Later, attorney Clyde DeWitt, declaring "This Cal-OSHA stuff is nuts," added that the agency already has a web page listing its requirements for adult productions, and providing a form where anyone can file a complaint … and noted that he's aware of at least one case where the agency is claiming international jurisdiction over an adult production.
"This is an extremely dangerous area," Cambria agreed.
A lively question-and-answer period followed Cambria's presentation, and to no one's surprise, several of the questions revolved around the 2257 regulations. Audience members wanted to know where producers stood legally in light of the Sixth Circuit ruling, and Sirkin noted that for Free Speech Coalition members, the injunction in the organization's Colorado lawsuit was still in place, but Cambria warned that "it would be very unwise" for anyone to rely on the Sixth Circuit decision and stop keeping talent records. Cambria also recommended that any producers who were considering using third-party recordkeepers should make sure that the indexers work with the producer's attorney to make sure that if the recordkeepers found any violations, that such information would not be able to be used against the producer in future litigation.

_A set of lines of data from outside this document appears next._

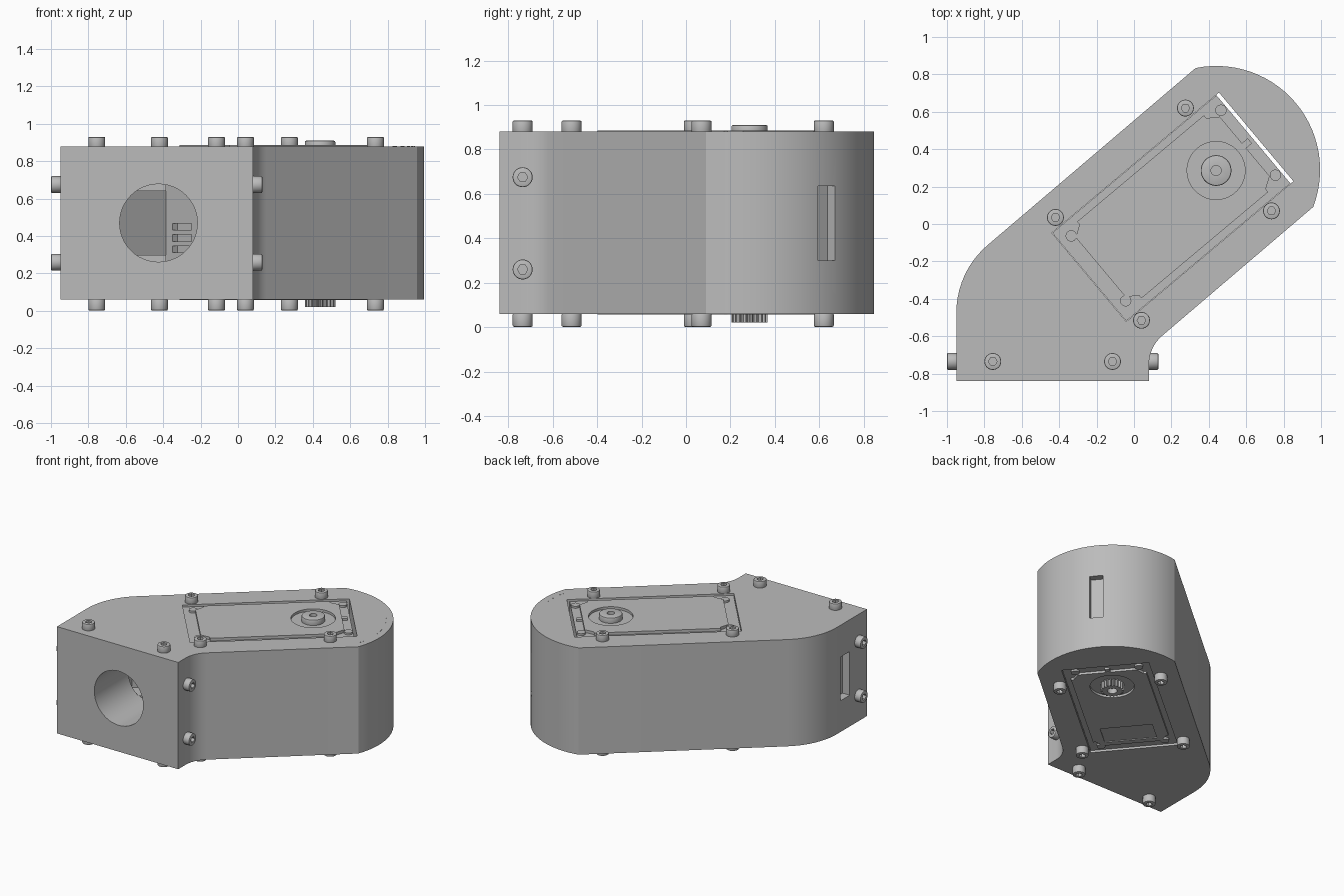
import bpy, bmesh
from math import sin, cos, pi, radians
from mathutils import Matrix, Vector

cube = bpy.data.objects.get("Cube")
if cube:
    bpy.data.objects.remove(cube)

grey = bpy.data.materials.new("plain_grey")
grey.use_nodes = True
grey.diffuse_color = (0.5, 0.5, 0.5, 1)
grey.node_tree.nodes["Principled BSDF"].inputs["Base Color"].default_value = (0.5, 0.5, 0.5, 1)

BOTTOM, TOP, MID = 0.06, 0.88, 0.47
TILT = Matrix.Rotation(radians(40), 4, "Z")   # the long arm leans 40 degrees
IDENT = Matrix.Identity(4)


def arc(cx, cy, r, a0, a1, n):
    """Points along an arc, angles in degrees."""
    angles = [radians(a0 + (a1 - a0) * i / n) for i in range(n + 1)]
    return [(cx + r * cos(a), cy + r * sin(a)) for a in angles]


def prism(name, pts, z0, z1, frame=IDENT):
    """Extrude a flat outline from z0 to z1."""
    bm = bmesh.new()
    face = bm.faces.new([bm.verts.new((x, y, z0)) for x, y in pts])
    ext = bmesh.ops.extrude_face_region(bm, geom=[face])
    new = [v for v in ext["geom"] if isinstance(v, bmesh.types.BMVert)]
    bmesh.ops.translate(bm, vec=(0, 0, z1 - z0), verts=new)
    bmesh.ops.recalc_face_normals(bm, faces=bm.faces)
    bm.transform(frame)
    mesh = bpy.data.meshes.new(name)
    bm.to_mesh(mesh)
    bm.free()
    mesh.materials.append(grey)
    obj = bpy.data.objects.new(name, mesh)
    bpy.context.collection.objects.link(obj)
    return obj


def box(name, x0, x1, y0, y1, z0, z1, frame=IDENT):
    return prism(name, [(x0, y0), (x1, y0), (x1, y1), (x0, y1)], z0, z1, frame)


def disc(name, x, y, r, z0, z1, frame=IDENT, n=32):
    return prism(name, arc(x, y, r, 0, 360 - 360 / n, n - 1), z0, z1, frame)


def cut(obj, cutters):
    """Subtract each cutter, then remove it."""
    for c in cutters:
        mod = obj.modifiers.new("cut", "BOOLEAN")
        mod.operation, mod.solver, mod.object = "DIFFERENCE", "EXACT", c
        c.hide_render = True
    bpy.context.view_layer.update()
    deps = bpy.context.evaluated_depsgraph_get()
    mesh = bpy.data.meshes.new_from_object(obj.evaluated_get(deps))
    obj.modifiers.clear()
    obj.data = mesh
    for c in cutters:
        bpy.data.objects.remove(c)
    return obj


def smooth(obj, angle=30):
    bpy.ops.object.select_all(action="DESELECT")
    obj.select_set(True)
    bpy.context.view_layer.objects.active = obj
    bpy.ops.object.shade_smooth_by_angle(angle=radians(angle))


# Housing: square front, bent arm, rounded far end
outline = [(-0.95, -0.84), (0.08, -0.84)]
outline += arc(0.28, -0.75, 0.2, 180, 130, 8)
outline += arc(0.44, 0.29, 0.555, -21, 101.5, 28)
outline += arc(-0.474, -0.475, 0.476, 130, 180, 10)
housing = prism("housing", outline, BOTTOM, TOP)

TURN_FRONT = Matrix.Translation((0, 0, MID)) @ Matrix.Rotation(radians(90), 4, "X")
cut(housing, [
    box("pocket", -0.367, 0.8, -0.373, 0.246, -0.1, 1.1, TILT),
    disc("front_bore", -0.425, 0, 0.208, 0.42, 1, TURN_FRONT, 48),
    prism("cable_bay", [(-0.66, -0.43), (-0.36, -0.43), (-0.36, -0.094), (-0.66, -0.346)], 0.3, 0.64),
    prism("plug_bay", [(-0.385, -0.43), (-0.215, -0.43), (-0.215, -0.28), (-0.385, -0.08)], 0.26, 0.68),
    box("side_window", -1.1, -0.89, -0.63, -0.52, 0.3, 0.635),
    box("end_window", 1.025, 1.3, -0.125, -0.03, 0.3, 0.635, TILT),
])
smooth(housing)

# Drive unit filling the pocket, leaving a narrow slit at its far end
AX, AY = 0.52, -0.063
drive = box("drive_unit", -0.365, 0.78, -0.371, 0.244, 0.075, 0.865, TILT)
cut(drive, [box("plug_slot", -0.4, -0.33, -0.05, 0.108, z - 0.018, z + 0.018, TILT)
            for z in (0.33, 0.39, 0.45)])

# Cover plates with notched corners, each with a dished ring
U0, U1, V0, V1, N = -0.285, 0.72, -0.33, 0.205, 0.06
cover_shape = [(U0 + N, V0), (U1 - N, V0), (U1 - N, V0 + 0.02), (U1, V0 + N),
               (U1, V1 - N), (U1 - N, V1 - 0.02), (U1 - N, V1), (U0 + N, V1),
               (U0 + N, V1 - 0.02), (U0, V1 - N), (U0, V0 + N), (U0 + N, V0 + 0.02)]
top_cover = prism("top_cover", cover_shape, 0.85, 0.886, TILT)
cut(top_cover, [disc("dish", AX, AY, 0.155, 0.868, 1, TILT, 48)])
smooth(top_cover)
bottom_cover = prism("bottom_cover", cover_shape, 0.058, 0.09, TILT)
cut(bottom_cover, [disc("dish", AX, AY, 0.155, 0, 0.076, TILT, 48),
                   box("label_recess", -0.24, -0.05, -0.25, 0.12, 0, 0.064, TILT)])
smooth(bottom_cover)

# Corner pegs and the small end tab
for side, z0, z1 in (("top", 0.85, 0.88), ("bottom", 0.06, 0.09)):
    for u in (-0.298, 0.747):
        for v in (-0.286, 0.167):
            smooth(disc(side + "_corner_peg", u, v, 0.03, z0, z1, TILT, 24))
    box(side + "_end_tab", 0.71, 0.76, -0.075, -0.04, z0, z1, TILT)

# Output hub on top, toothed shaft below
hub = disc("output_hub", AX, AY, 0.082, 0.85, 0.91, TILT, 40)
bevel = hub.modifiers.new("bevel", "BEVEL")
bevel.width, bevel.segments, bevel.limit_method = 0.008, 2, "ANGLE"
cut(hub, [disc("hub_bore", AX, AY, 0.027, 0.87, 1, TILT, 24)])
smooth(hub)

teeth = 20
gear_shape = []
for i in range(teeth * 4):
    r = 0.082 if i % 4 < 2 else 0.068
    a = 2 * pi * i / (teeth * 4)
    gear_shape.append((AX + r * cos(a), AY + r * sin(a)))
shaft = prism("toothed_shaft", gear_shape, 0.022, 0.1, TILT)
cut(shaft, [disc("shaft_bore", AX, AY, 0.035, 0, 0.06, TILT, 24)])

# Fine dashes following the rounded end
for k in range(7):
    a = -15 + 8.5 * k
    ring = arc(0.44, 0.29, 0.503, a, a + 4, 4) + arc(0.44, 0.29, 0.507, a + 4, a, 4)
    prism("end_dash", ring, TOP - 0.002, TOP + 0.001)


# Socket-head bolts: build one, then share its mesh
bolt_mesh = disc("bolt", 0, 0, 0.045, -0.01, 0.05, n=28)
bevel = bolt_mesh.modifiers.new("bevel", "BEVEL")
bevel.width, bevel.segments, bevel.limit_method = 0.006, 2, "ANGLE"
cut(bolt_mesh, [disc("hex_socket", 0, 0, 0.023, 0.022, 0.1, n=6)])
smooth(bolt_mesh)


def bolt(name, position, direction):
    obj = bolt_mesh.copy()
    obj.name = name
    turn = Vector(direction).to_track_quat("Z", "Y").to_matrix().to_4x4()
    obj.matrix_world = Matrix.Translation(position) @ turn
    bpy.context.collection.objects.link(obj)


for x, y in ((0.275, 0.62), (-0.42, 0.035), (0.735, 0.07),
             (0.04, -0.515), (-0.755, -0.735), (-0.115, -0.735)):
    bolt("top_bolt", (x, y, TOP), (0, 0, 1))
    bolt("bottom_bolt", (x, y, BOTTOM - 0.008), (0, 0, -1))
for z in (0.26, 0.675):
    bolt("right_bolt", (-0.95, -0.735, z), (-1, 0, 0))
    bolt("left_bolt", (0.08, -0.735, z), (1, 0, 0))
bpy.data.objects.remove(bolt_mesh)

One content producer expressed concern about providing identification information about her performers to secondary producers, and Cambria said he shared her concerns about performers' privacy rights.
The 2257 discussion led Sirkin to mention the Michael Williams virtual child porn case that had recently been argued by a non-First Amendment attorney in the U.S. Supreme Court, which pointed up the need for First Amendment attorneys to be involved in all cases that could affect the future of the adult industry.
Inevitably, the subject of the infamous "Cambria list" came up, with Cambria called upon once again to explain that the "list" had only been meant as a guideline of what subjects had most frequently been prosecuted in the past, and that in any case, his original list had been expanded by his client into something that he himself barely recognized anymore. Sirkin added that it would be virtually impossible to come up with a comprehensive list of "prosecutable" subjects.
In response to a question about whether the feds were "forum shopping" for obscenity prosecutions, Cambria refused to venture an opinion, but noted that, "We believe there should be a national standard" for what constitutes "obscenity."
The seminar lasted its full 90 minutes, and at its conclusion, many of the approximately 200 attendees crowded to the front of the room to continue asking questions of the attorneys … and most will likely return for Friday's legal seminar as well.